This spectacular dome is the largest single-span great glasshouse in the world
Designed by Norman Foster and Partners, the Great Glasshouse is poised on the Welsh landscape like a giant raindrop.
It houses some of the most endangered plants on the planet which come from six areas of the world: California, Australia, the Canary Islands, Chile, South Africa, the Mediterranean Basin.
Each of these geographical areas has regions that enjoy a Mediterranean climate. Hot dry summers, cool moist winters, dazzling sunlight, strong breezes and the occasional ground-clearing fire, create perfect conditions for many plants to thrive on the scrubby, rock-strewn landscapes.
Although these regions cover less than 2% of the Earth’s surface, they contain more than 20% of all known flowering plant species, and their richness and plant diversity are considered second only in importance to tropical rainforests.
Sadly, these plants are under serious threat from modern human developments in agriculture, tourism, housing and increasingly, climate change.
At first glance, it is not obvious that the plants in the Great Glasshouse come from six different places in the world. This is because they often share many qualities, such as small leathery evergreen leaves and dense shrubby forms, having adapted in similar ways to the similar environmental pressures they face.
Kathryn Gustafson designed the imaginative flowing landscape inside the Great Glasshouse on which these plants thrive.
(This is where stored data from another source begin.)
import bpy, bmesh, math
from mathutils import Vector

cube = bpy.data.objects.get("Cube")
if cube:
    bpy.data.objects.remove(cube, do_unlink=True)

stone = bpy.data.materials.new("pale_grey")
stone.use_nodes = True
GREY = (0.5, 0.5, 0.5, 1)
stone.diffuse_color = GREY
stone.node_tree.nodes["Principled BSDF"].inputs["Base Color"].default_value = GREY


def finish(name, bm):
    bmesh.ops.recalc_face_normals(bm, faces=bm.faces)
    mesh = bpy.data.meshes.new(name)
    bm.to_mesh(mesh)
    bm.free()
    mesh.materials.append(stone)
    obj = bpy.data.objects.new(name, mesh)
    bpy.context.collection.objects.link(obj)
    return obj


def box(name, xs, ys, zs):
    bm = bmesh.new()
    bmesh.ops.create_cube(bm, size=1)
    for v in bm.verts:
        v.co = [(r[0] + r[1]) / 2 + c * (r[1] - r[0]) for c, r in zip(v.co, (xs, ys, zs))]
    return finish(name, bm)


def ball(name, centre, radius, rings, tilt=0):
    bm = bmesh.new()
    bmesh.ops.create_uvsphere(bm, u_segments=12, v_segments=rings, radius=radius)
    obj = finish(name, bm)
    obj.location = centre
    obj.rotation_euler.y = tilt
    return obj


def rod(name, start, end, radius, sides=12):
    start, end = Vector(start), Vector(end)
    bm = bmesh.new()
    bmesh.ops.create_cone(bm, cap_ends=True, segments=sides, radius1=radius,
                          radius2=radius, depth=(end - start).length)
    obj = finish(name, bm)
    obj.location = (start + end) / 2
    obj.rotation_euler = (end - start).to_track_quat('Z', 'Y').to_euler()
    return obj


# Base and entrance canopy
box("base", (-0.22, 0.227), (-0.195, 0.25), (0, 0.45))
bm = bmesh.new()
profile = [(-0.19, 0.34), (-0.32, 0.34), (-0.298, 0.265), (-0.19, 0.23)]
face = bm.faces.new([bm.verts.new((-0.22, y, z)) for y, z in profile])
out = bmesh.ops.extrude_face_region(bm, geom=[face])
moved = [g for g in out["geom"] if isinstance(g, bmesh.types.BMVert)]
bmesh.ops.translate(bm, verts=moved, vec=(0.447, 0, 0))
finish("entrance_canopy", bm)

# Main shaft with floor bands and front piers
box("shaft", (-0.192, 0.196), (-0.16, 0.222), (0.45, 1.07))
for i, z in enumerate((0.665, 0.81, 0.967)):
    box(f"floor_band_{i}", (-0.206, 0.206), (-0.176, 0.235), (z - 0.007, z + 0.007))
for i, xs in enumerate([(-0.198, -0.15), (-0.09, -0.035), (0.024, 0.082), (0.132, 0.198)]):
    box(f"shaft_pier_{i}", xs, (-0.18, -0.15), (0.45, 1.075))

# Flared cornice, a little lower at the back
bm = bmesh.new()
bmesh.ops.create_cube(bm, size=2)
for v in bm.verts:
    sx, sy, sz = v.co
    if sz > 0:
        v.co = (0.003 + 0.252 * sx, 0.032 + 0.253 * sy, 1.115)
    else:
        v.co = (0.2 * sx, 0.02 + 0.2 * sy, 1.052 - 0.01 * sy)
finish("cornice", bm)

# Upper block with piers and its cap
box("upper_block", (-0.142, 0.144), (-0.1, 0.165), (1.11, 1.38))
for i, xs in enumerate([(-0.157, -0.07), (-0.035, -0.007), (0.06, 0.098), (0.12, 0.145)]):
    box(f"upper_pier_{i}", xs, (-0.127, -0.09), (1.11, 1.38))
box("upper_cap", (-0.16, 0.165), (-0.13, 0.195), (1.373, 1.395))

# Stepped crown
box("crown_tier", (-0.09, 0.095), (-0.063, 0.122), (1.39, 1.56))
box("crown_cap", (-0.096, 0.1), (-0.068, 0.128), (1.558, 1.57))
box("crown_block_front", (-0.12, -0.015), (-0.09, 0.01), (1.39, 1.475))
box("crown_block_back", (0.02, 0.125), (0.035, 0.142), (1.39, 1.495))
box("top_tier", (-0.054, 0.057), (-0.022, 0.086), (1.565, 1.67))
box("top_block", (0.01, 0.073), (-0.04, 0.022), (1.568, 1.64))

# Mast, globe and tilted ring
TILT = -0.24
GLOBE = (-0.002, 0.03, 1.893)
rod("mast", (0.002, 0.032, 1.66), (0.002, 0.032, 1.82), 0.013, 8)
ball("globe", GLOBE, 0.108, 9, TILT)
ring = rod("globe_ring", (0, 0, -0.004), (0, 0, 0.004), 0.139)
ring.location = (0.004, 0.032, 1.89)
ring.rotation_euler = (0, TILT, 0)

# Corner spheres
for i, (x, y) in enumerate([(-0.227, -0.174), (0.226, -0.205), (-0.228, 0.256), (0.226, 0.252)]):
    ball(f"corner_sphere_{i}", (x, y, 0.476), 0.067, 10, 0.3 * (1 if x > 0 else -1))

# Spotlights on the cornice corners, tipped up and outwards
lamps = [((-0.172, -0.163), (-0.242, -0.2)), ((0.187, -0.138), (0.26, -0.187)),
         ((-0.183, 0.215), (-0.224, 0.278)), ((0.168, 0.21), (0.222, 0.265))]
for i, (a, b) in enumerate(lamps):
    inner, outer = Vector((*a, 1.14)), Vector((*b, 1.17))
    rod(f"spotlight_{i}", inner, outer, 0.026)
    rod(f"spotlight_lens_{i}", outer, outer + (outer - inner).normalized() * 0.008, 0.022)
Covering 3,500 square metres, its rocky terraces, sandstone cliffs and gravelled scree slopes are contoured to reflect the natural environment and to create a wide range of habitats, balancing light and shade and varying moisture levels to suit the needs of different plants.